WHAT IS BEING ASKED: All entries are to be reproduced exactly; the pictures are to be omitted.

Records from a collection:
----
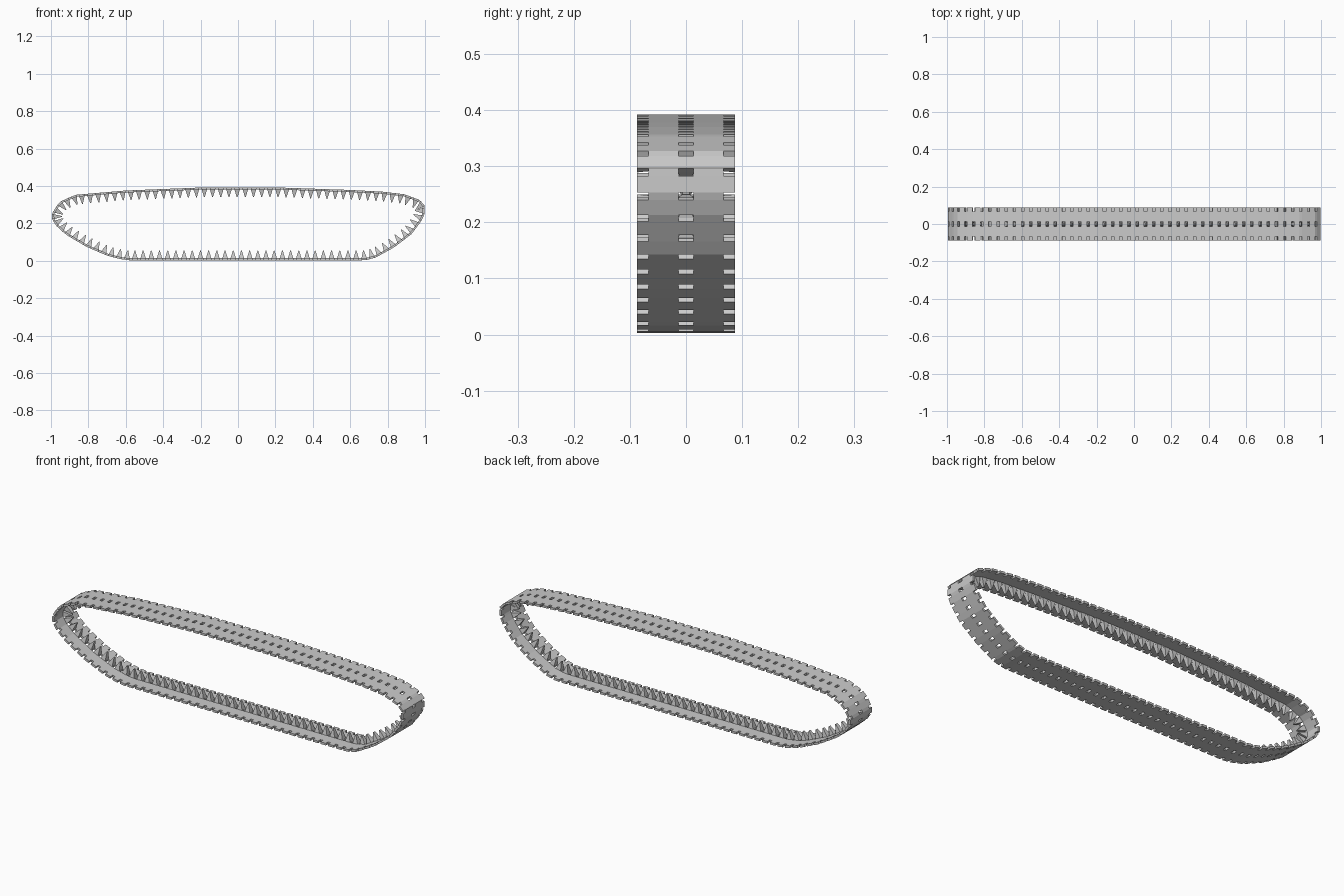
import bpy, bmesh
from mathutils import Vector

if "Cube" in bpy.data.objects:
    bpy.data.objects.remove(bpy.data.objects["Cube"])

# outer side profile of the track loop (x, z), counter-clockwise from the front view
PROFILE = [(-0.58, 0.003), (0.68, 0.003), (0.735, 0.017), (0.835, 0.072), (0.93, 0.145),
           (0.985, 0.22), (0.998, 0.255), (0.998, 0.298), (0.97, 0.326), (0.89, 0.356),
           (0.77, 0.370), (0.6, 0.379), (0.22, 0.392), (-0.2, 0.392), (-0.6, 0.376),
           (-0.87, 0.353), (-0.955, 0.315), (-0.985, 0.27), (-1.0, 0.235), (-0.975, 0.19),
           (-0.92, 0.14), (-0.81, 0.075), (-0.7, 0.028), (-0.635, 0.010)]
LINKS = 98
GAP = 0.32            # share of each link taken by the slots
THICK = 0.011
COLS = [-0.087, -0.067, -0.013, 0.013, 0.067, 0.087]

pts = [Vector((x, 0, z)) for x, z in PROFILE]
lens = [(pts[(i + 1) % len(pts)] - p).length for i, p in enumerate(pts)]
TOTAL = sum(lens)


def at(t):
    """Point on the loop at fraction t."""
    d = (t % 1.0) * TOTAL
    for i, l in enumerate(lens):
        if d <= l:
            return pts[i].lerp(pts[(i + 1) % len(pts)], d / l)
        d -= l
    return pts[0].copy()


def make_object(name, bm):
    mesh = bpy.data.meshes.new(name)
    bm.to_mesh(mesh)
    bm.free()
    ob = bpy.data.objects.new(name, mesh)
    bpy.context.collection.objects.link(ob)
    return ob


# slotted belt: alternating full-width plates and slotted strips
bm = bmesh.new()
rows = []
for i in range(LINKS):
    for f in (0, GAP):
        p = at((i + f) / LINKS)
        rows.append([bm.verts.new((p.x, y, p.z)) for y in COLS])
for r, a in enumerate(rows):
    b = rows[(r + 1) % len(rows)]
    for c in ((1, 3) if r % 2 == 0 else range(5)):
        bm.faces.new((a[c], a[c + 1], b[c + 1], b[c]))
bmesh.ops.recalc_face_normals(bm, faces=bm.faces)
# make sure the normals point out of the loop
bm.faces.ensure_lookup_table()
low = min(bm.faces, key=lambda f: f.calc_center_median().z)
low.normal_update()
if low.normal.z > 0:
    bmesh.ops.reverse_faces(bm, faces=bm.faces)
belt = make_object("track_belt", bm)
mod = belt.modifiers.new("thickness", 'SOLIDIFY')
mod.thickness = THICK
mod.offset = -1

# guide teeth: one pointed horn in the middle of each plate, facing inward
bm = bmesh.new()
for i in range(LINKS):
    a, b = at((i + GAP) / LINKS), at((i + 1) / LINKS)
    d = (b - a).normalized()
    n = Vector((-d.z, 0, d.x))          # inward
    mid = (a + b) / 2 + n * THICK * 0.8
    half = (b - a).length * 0.5

    def quad(h, u, w):
        return [bm.verts.new(mid + n * h + d * u * su + Vector((0, w * sw, 0)))
                for su, sw in ((-1, -1), (1, -1), (1, 1), (-1, 1))]
    base, tip = quad(0, half, 0.015), quad(0.043, 0.002, 0.006)
    bm.faces.new(base)
    bm.faces.new(tip)
    for k in range(4):
        j = (k + 1) % 4
        bm.faces.new((base[k], base[j], tip[j], tip[k]))
bmesh.ops.recalc_face_normals(bm, faces=bm.faces)
make_object("guide_teeth", bm)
----
EXERCISE RESULT:
import bpy, bmesh
from mathutils import Vector

if "Cube" in bpy.data.objects:
    bpy.data.objects.remove(bpy.data.objects["Cube"])

# outer side profile of the track loop (x, z), counter-clockwise from the front view
PROFILE = [(-0.58, 0.003), (0.68, 0.003), (0.735, 0.017), (0.835, 0.072), (0.93, 0.145),
           (0.985, 0.22), (0.998, 0.255), (0.998, 0.298), (0.97, 0.326), (0.89, 0.356),
           (0.77, 0.370), (0.6, 0.379), (0.22, 0.392), (-0.2, 0.392), (-0.6, 0.376),
           (-0.87, 0.353), (-0.955, 0.315), (-0.985, 0.27), (-1.0, 0.235), (-0.975, 0.19),
           (-0.92, 0.14), (-0.81, 0.075), (-0.7, 0.028), (-0.635, 0.010)]
LINKS = 98
GAP = 0.32            # share of each link taken by the slots
THICK = 0.011
COLS = [-0.087, -0.067, -0.013, 0.013, 0.067, 0.087]

pts = [Vector((x, 0, z)) for x, z in PROFILE]
lens = [(pts[(i + 1) % len(pts)] - p).length for i, p in enumerate(pts)]
TOTAL = sum(lens)


def at(t):
    """Point on the loop at fraction t."""
    d = (t % 1.0) * TOTAL
    for i, l in enumerate(lens):
        if d <= l:
            return pts[i].lerp(pts[(i + 1) % len(pts)], d / l)
        d -= l
    return pts[0].copy()


def make_object(name, bm):
    mesh = bpy.data.meshes.new(name)
    bm.to_mesh(mesh)
    bm.free()
    ob = bpy.data.objects.new(name, mesh)
    bpy.context.collection.objects.link(ob)
    return ob


# slotted belt: alternating full-width plates and slotted strips
bm = bmesh.new()
rows = []
for i in range(LINKS):
    for f in (0, GAP):
        p = at((i + f) / LINKS)
        rows.append([bm.verts.new((p.x, y, p.z)) for y in COLS])
for r, a in enumerate(rows):
    b = rows[(r + 1) % len(rows)]
    for c in ((1, 3) if r % 2 == 0 else range(5)):
        bm.faces.new((a[c], a[c + 1], b[c + 1], b[c]))
bmesh.ops.recalc_face_normals(bm, faces=bm.faces)
# make sure the normals point out of the loop
bm.faces.ensure_lookup_table()
low = min(bm.faces, key=lambda f: f.calc_center_median().z)
low.normal_update()
if low.normal.z > 0:
    bmesh.ops.reverse_faces(bm, faces=bm.faces)
belt = make_object("track_belt", bm)
mod = belt.modifiers.new("thickness", 'SOLIDIFY')
mod.thickness = THICK
mod.offset = -1

# guide teeth: one pointed horn in the middle of each plate, facing inward
bm = bmesh.new()
for i in range(LINKS):
    a, b = at((i + GAP) / LINKS), at((i + 1) / LINKS)
    d = (b - a).normalized()
    n = Vector((-d.z, 0, d.x))          # inward
    mid = (a + b) / 2 + n * THICK * 0.8
    half = (b - a).length * 0.5

    def quad(h, u, w):
        return [bm.verts.new(mid + n * h + d * u * su + Vector((0, w * sw, 0)))
                for su, sw in ((-1, -1), (1, -1), (1, 1), (-1, 1))]
    base, tip = quad(0, half, 0.015), quad(0.043, 0.002, 0.006)
    bm.faces.new(base)
    bm.faces.new(tip)
    for k in range(4):
        j = (k + 1) % 4
        bm.faces.new((base[k], base[j], tip[j], tip[k]))
bmesh.ops.recalc_face_normals(bm, faces=bm.faces)
make_object("guide_teeth", bm)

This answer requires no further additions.